#### [AIM OF THE EXERCISE]
Search the records for "crown". Copy every line where it appears.

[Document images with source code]

________________________

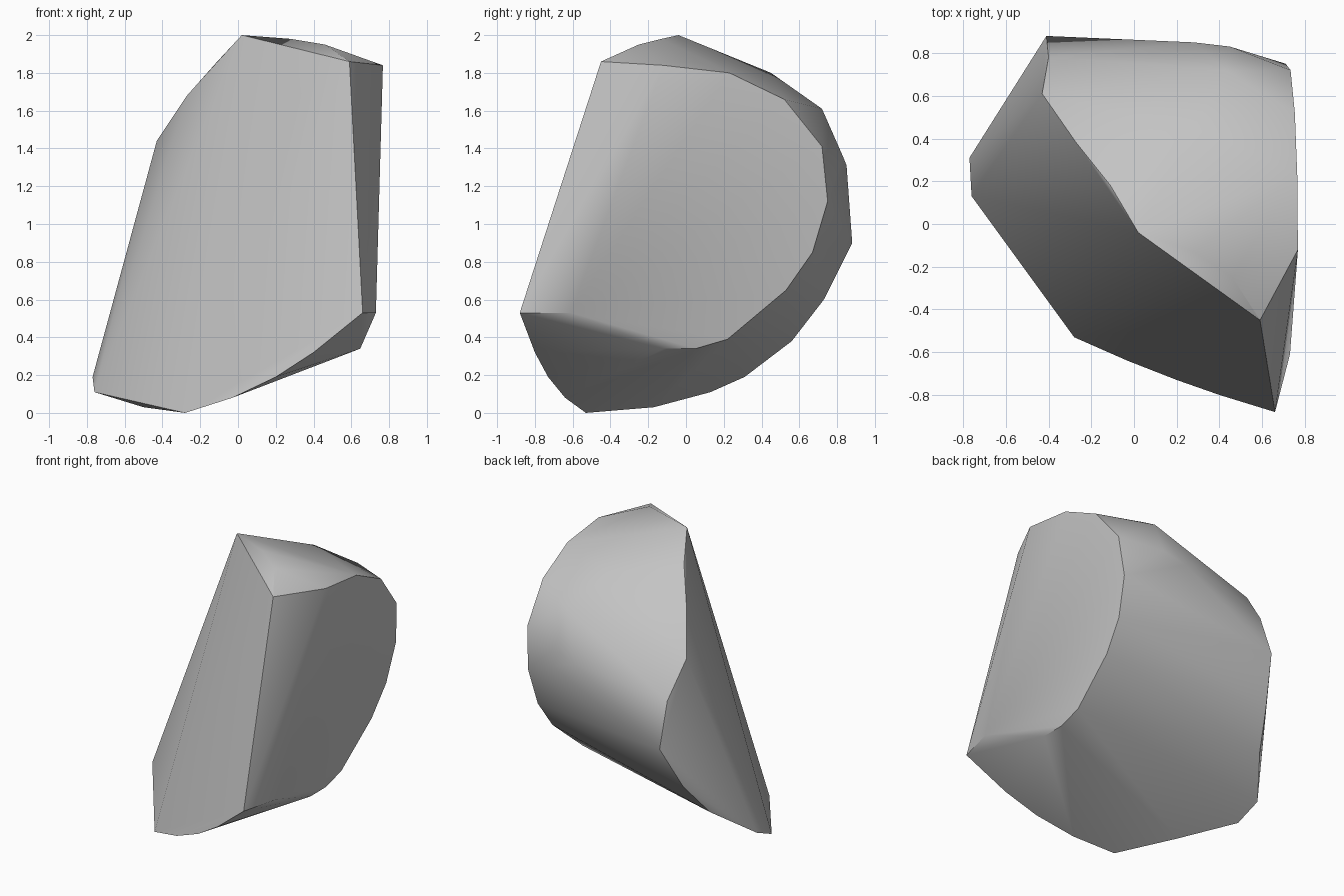
import bpy
import bmesh
import math
from mathutils import Vector

# Remove the default cube only
default_cube = bpy.data.objects.get("Cube")
if default_cube:
    bpy.data.objects.remove(default_cube, do_unlink=True)


def make_material(name, colour):
    material = bpy.data.materials.new(name)
    material.use_nodes = True
    material.diffuse_color = colour
    shader = material.node_tree.nodes["Principled BSDF"]
    shader.inputs["Base Color"].default_value = colour
    shader.inputs["Roughness"].default_value = 0.8
    return material


def side_point(y, z):
    """Place a corner on the nearly upright side face, which leans out with height."""
    return Vector((0.62 + 0.08 * z, y, z))


def build_hull(name, corners, material, smooth_angle):
    """Wrap the corners in one closed convex skin and shade it."""
    bm = bmesh.new()
    for corner in corners:
        bm.verts.new(corner)
    result = bmesh.ops.convex_hull(bm, input=bm.verts[:], use_existing_faces=False)
    loose = set(result["geom_interior"]) | set(result["geom_unused"])
    loose_verts = [item for item in loose
                   if isinstance(item, bmesh.types.BMVert) and not item.link_faces]
    bmesh.ops.delete(bm, geom=loose_verts, context="VERTS")
    bmesh.ops.recalc_face_normals(bm, faces=bm.faces[:])
    mesh = bpy.data.meshes.new(name)
    bm.to_mesh(mesh)
    bm.free()
    mesh.materials.append(material)
    rock = bpy.data.objects.new(name, mesh)
    bpy.context.collection.objects.link(rock)
    for other in bpy.context.selected_objects:
        other.select_set(False)
    rock.select_set(True)
    bpy.context.view_layer.objects.active = rock
    bpy.ops.object.shade_smooth_by_angle(angle=math.radians(smooth_angle))
    return rock


# Rim of the broad front cleavage, from the peak round the foot and back up
front_rim = [
    (.02, -.04, 2), (.59, -.45, 1.86), (.66, -.88, .53), (.4, -.8, .32),
    (.2, -.73, .19), (-.03, -.64, .08), (-.28, -.53, 0), (-.76, .13, .11),
    (-.77, .31, .19), (-.43, .61, 1.44), (-.27, .38, 1.68), (-.11, .18, 1.86),
]

# Rim of the flat side face, as depth and height
side_rim = [
    (-.12, 1.84), (.23, 1.8), (.52, 1.66), (.72, 1.41), (.75, 1.12),
    (.67, .85), (.53, .65), (.22, .39), (.05, .34), (-.12, .34),
]

# Shoulder where the side face turns towards the front
shoulder = [(.73, -.61, .53)]

# Rounded crown and back
crown = [
    (.46, -.25, 1.95), (.28, -.13, 1.98), (.28, .45, 1.8), (.43, .72, 1.61),
    (.45, .83, 1.36), (.28, .85, 1.31),
]

# Small rear facet and the underside
rear_and_base = [
    (-.4, .78, 1.2), (-.41, .88, .9), (-.49, .73, .6), (-.58, .56, .38),
    (-.5, -.17, .03),
]

stone_grey = make_material("stone grey", (.55, .55, .55, 1))
side_face = [side_point(y, z) for y, z in side_rim]
build_hull("rock", front_rim + side_face + shoulder + crown + rear_and_base,
           stone_grey, 35)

________________________

#### [EXPECTED OUTPUT]
# Rounded crown and back
crown = [
build_hull("rock", front_rim + side_face + shoulder + crown + rear_and_base,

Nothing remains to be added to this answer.